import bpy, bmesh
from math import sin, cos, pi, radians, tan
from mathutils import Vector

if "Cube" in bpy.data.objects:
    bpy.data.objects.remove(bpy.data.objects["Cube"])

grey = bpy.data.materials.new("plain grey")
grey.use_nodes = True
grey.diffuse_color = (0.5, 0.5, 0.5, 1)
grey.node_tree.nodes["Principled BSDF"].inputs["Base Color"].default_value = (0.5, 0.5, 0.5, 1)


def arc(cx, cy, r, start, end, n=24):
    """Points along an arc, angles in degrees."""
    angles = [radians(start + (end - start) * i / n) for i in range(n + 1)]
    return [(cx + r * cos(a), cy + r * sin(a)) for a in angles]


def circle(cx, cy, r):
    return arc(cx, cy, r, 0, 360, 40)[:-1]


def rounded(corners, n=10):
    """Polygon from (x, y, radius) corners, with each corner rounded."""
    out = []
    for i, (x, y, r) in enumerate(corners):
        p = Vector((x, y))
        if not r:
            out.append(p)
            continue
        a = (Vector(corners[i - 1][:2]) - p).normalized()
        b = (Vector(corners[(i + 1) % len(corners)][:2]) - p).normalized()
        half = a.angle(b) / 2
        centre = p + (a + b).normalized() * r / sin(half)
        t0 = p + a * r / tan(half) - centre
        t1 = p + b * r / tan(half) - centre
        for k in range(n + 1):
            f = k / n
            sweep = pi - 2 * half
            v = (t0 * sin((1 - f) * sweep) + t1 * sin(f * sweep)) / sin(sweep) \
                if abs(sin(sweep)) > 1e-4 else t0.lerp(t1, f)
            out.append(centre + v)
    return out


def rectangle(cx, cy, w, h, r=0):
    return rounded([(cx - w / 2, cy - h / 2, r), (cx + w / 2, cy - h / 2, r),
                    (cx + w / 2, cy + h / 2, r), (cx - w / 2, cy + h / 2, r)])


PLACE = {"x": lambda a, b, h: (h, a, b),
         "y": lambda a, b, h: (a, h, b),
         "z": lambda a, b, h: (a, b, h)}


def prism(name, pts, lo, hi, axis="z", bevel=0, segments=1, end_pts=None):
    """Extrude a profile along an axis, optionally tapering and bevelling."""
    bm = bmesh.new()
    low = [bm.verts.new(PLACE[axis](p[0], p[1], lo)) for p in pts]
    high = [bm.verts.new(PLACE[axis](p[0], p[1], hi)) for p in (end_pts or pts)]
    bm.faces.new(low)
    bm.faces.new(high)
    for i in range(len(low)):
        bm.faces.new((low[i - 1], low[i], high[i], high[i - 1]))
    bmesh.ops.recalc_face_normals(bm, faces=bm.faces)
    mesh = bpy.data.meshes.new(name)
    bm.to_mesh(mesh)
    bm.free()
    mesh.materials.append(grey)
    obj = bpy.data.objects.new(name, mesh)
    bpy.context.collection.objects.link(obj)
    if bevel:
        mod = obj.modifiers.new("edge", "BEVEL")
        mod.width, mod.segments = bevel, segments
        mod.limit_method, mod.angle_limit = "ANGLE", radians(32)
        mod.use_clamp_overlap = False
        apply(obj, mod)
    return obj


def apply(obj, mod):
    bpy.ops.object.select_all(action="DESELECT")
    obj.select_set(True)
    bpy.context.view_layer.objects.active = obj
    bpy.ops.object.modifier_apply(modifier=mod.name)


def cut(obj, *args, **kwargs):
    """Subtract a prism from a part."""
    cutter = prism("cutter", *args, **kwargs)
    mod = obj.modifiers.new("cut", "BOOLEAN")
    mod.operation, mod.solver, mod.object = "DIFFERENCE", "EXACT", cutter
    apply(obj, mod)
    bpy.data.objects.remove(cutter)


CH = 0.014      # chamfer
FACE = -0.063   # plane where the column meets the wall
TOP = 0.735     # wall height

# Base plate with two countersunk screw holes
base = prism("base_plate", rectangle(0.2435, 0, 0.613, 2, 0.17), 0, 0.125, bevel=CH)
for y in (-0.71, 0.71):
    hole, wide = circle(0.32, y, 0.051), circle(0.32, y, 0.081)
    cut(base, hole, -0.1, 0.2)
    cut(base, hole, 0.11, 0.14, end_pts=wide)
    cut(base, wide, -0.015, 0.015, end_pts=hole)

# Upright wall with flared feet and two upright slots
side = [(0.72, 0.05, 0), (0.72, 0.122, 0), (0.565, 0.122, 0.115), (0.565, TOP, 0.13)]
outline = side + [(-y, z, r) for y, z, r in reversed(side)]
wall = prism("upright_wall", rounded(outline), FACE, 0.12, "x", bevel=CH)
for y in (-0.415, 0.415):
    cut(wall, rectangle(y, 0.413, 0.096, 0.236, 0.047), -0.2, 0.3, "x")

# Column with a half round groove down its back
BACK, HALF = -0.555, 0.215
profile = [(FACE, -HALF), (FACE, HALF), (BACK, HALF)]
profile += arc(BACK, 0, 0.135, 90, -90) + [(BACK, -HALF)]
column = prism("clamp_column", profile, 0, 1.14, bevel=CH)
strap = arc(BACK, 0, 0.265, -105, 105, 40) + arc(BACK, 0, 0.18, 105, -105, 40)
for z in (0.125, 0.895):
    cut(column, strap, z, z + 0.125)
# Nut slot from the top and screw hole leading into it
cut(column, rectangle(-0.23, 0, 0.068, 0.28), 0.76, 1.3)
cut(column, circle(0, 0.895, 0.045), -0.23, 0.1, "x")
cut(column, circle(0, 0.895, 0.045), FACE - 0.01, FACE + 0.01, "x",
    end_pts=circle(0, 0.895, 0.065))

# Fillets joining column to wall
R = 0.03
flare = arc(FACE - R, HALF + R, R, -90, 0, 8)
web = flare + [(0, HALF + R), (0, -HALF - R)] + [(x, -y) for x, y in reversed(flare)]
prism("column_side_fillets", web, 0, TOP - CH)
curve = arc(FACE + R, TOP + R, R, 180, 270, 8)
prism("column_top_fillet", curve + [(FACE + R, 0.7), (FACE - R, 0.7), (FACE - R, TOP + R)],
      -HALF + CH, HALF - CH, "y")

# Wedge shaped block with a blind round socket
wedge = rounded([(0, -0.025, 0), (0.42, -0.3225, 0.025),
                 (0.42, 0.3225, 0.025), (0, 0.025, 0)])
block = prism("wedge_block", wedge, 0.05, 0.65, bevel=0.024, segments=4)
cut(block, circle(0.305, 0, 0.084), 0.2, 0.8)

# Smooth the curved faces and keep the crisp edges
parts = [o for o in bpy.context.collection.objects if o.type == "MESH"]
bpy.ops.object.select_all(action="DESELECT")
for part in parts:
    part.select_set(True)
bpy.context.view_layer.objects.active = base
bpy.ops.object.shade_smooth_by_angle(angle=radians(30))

○ ○ ○ ○

● **WHAT TO PRODUCE**:
The answer must be the full listing, written out word for word.

● **THE COMPLETED TASK**:
import bpy, bmesh
from math import sin, cos, pi, radians, tan
from mathutils import Vector

if "Cube" in bpy.data.objects:
    bpy.data.objects.remove(bpy.data.objects["Cube"])

grey = bpy.data.materials.new("plain grey")
grey.use_nodes = True
grey.diffuse_color = (0.5, 0.5, 0.5, 1)
grey.node_tree.nodes["Principled BSDF"].inputs["Base Color"].default_value = (0.5, 0.5, 0.5, 1)


def arc(cx, cy, r, start, end, n=24):
    """Points along an arc, angles in degrees."""
    angles = [radians(start + (end - start) * i / n) for i in range(n + 1)]
    return [(cx + r * cos(a), cy + r * sin(a)) for a in angles]


def circle(cx, cy, r):
    return arc(cx, cy, r, 0, 360, 40)[:-1]


def rounded(corners, n=10):
    """Polygon from (x, y, radius) corners, with each corner rounded."""
    out = []
    for i, (x, y, r) in enumerate(corners):
        p = Vector((x, y))
        if not r:
            out.append(p)
            continue
        a = (Vector(corners[i - 1][:2]) - p).normalized()
        b = (Vector(corners[(i + 1) % len(corners)][:2]) - p).normalized()
        half = a.angle(b) / 2
        centre = p + (a + b).normalized() * r / sin(half)
        t0 = p + a * r / tan(half) - centre
        t1 = p + b * r / tan(half) - centre
        for k in range(n + 1):
            f = k / n
            sweep = pi - 2 * half
            v = (t0 * sin((1 - f) * sweep) + t1 * sin(f * sweep)) / sin(sweep) \
                if abs(sin(sweep)) > 1e-4 else t0.lerp(t1, f)
            out.append(centre + v)
    return out


def rectangle(cx, cy, w, h, r=0):
    return rounded([(cx - w / 2, cy - h / 2, r), (cx + w / 2, cy - h / 2, r),
                    (cx + w / 2, cy + h / 2, r), (cx - w / 2, cy + h / 2, r)])


PLACE = {"x": lambda a, b, h: (h, a, b),
         "y": lambda a, b, h: (a, h, b),
         "z": lambda a, b, h: (a, b, h)}


def prism(name, pts, lo, hi, axis="z", bevel=0, segments=1, end_pts=None):
    """Extrude a profile along an axis, optionally tapering and bevelling."""
    bm = bmesh.new()
    low = [bm.verts.new(PLACE[axis](p[0], p[1], lo)) for p in pts]
    high = [bm.verts.new(PLACE[axis](p[0], p[1], hi)) for p in (end_pts or pts)]
    bm.faces.new(low)
    bm.faces.new(high)
    for i in range(len(low)):
        bm.faces.new((low[i - 1], low[i], high[i], high[i - 1]))
    bmesh.ops.recalc_face_normals(bm, faces=bm.faces)
    mesh = bpy.data.meshes.new(name)
    bm.to_mesh(mesh)
    bm.free()
    mesh.materials.append(grey)
    obj = bpy.data.objects.new(name, mesh)
    bpy.context.collection.objects.link(obj)
    if bevel:
        mod = obj.modifiers.new("edge", "BEVEL")
        mod.width, mod.segments = bevel, segments
        mod.limit_method, mod.angle_limit = "ANGLE", radians(32)
        mod.use_clamp_overlap = False
        apply(obj, mod)
    return obj


def apply(obj, mod):
    bpy.ops.object.select_all(action="DESELECT")
    obj.select_set(True)
    bpy.context.view_layer.objects.active = obj
    bpy.ops.object.modifier_apply(modifier=mod.name)


def cut(obj, *args, **kwargs):
    """Subtract a prism from a part."""
    cutter = prism("cutter", *args, **kwargs)
    mod = obj.modifiers.new("cut", "BOOLEAN")
    mod.operation, mod.solver, mod.object = "DIFFERENCE", "EXACT", cutter
    apply(obj, mod)
    bpy.data.objects.remove(cutter)


CH = 0.014      # chamfer
FACE = -0.063   # plane where the column meets the wall
TOP = 0.735     # wall height

# Base plate with two countersunk screw holes
base = prism("base_plate", rectangle(0.2435, 0, 0.613, 2, 0.17), 0, 0.125, bevel=CH)
for y in (-0.71, 0.71):
    hole, wide = circle(0.32, y, 0.051), circle(0.32, y, 0.081)
    cut(base, hole, -0.1, 0.2)
    cut(base, hole, 0.11, 0.14, end_pts=wide)
    cut(base, wide, -0.015, 0.015, end_pts=hole)

# Upright wall with flared feet and two upright slots
side = [(0.72, 0.05, 0), (0.72, 0.122, 0), (0.565, 0.122, 0.115), (0.565, TOP, 0.13)]
outline = side + [(-y, z, r) for y, z, r in reversed(side)]
wall = prism("upright_wall", rounded(outline), FACE, 0.12, "x", bevel=CH)
for y in (-0.415, 0.415):
    cut(wall, rectangle(y, 0.413, 0.096, 0.236, 0.047), -0.2, 0.3, "x")

# Column with a half round groove down its back
BACK, HALF = -0.555, 0.215
profile = [(FACE, -HALF), (FACE, HALF), (BACK, HALF)]
profile += arc(BACK, 0, 0.135, 90, -90) + [(BACK, -HALF)]
column = prism("clamp_column", profile, 0, 1.14, bevel=CH)
strap = arc(BACK, 0, 0.265, -105, 105, 40) + arc(BACK, 0, 0.18, 105, -105, 40)
for z in (0.125, 0.895):
    cut(column, strap, z, z + 0.125)
# Nut slot from the top and screw hole leading into it
cut(column, rectangle(-0.23, 0, 0.068, 0.28), 0.76, 1.3)
cut(column, circle(0, 0.895, 0.045), -0.23, 0.1, "x")
cut(column, circle(0, 0.895, 0.045), FACE - 0.01, FACE + 0.01, "x",
    end_pts=circle(0, 0.895, 0.065))

# Fillets joining column to wall
R = 0.03
flare = arc(FACE - R, HALF + R, R, -90, 0, 8)
web = flare + [(0, HALF + R), (0, -HALF - R)] + [(x, -y) for x, y in reversed(flare)]
prism("column_side_fillets", web, 0, TOP - CH)
curve = arc(FACE + R, TOP + R, R, 180, 270, 8)
prism("column_top_fillet", curve + [(FACE + R, 0.7), (FACE - R, 0.7), (FACE - R, TOP + R)],
      -HALF + CH, HALF - CH, "y")

# Wedge shaped block with a blind round socket
wedge = rounded([(0, -0.025, 0), (0.42, -0.3225, 0.025),
                 (0.42, 0.3225, 0.025), (0, 0.025, 0)])
block = prism("wedge_block", wedge, 0.05, 0.65, bevel=0.024, segments=4)
cut(block, circle(0.305, 0, 0.084), 0.2, 0.8)

# Smooth the curved faces and keep the crisp edges
parts = [o for o in bpy.context.collection.objects if o.type == "MESH"]
bpy.ops.object.select_all(action="DESELECT")
for part in parts:
    part.select_set(True)
bpy.context.view_layer.objects.active = base
bpy.ops.object.shade_smooth_by_angle(angle=radians(30))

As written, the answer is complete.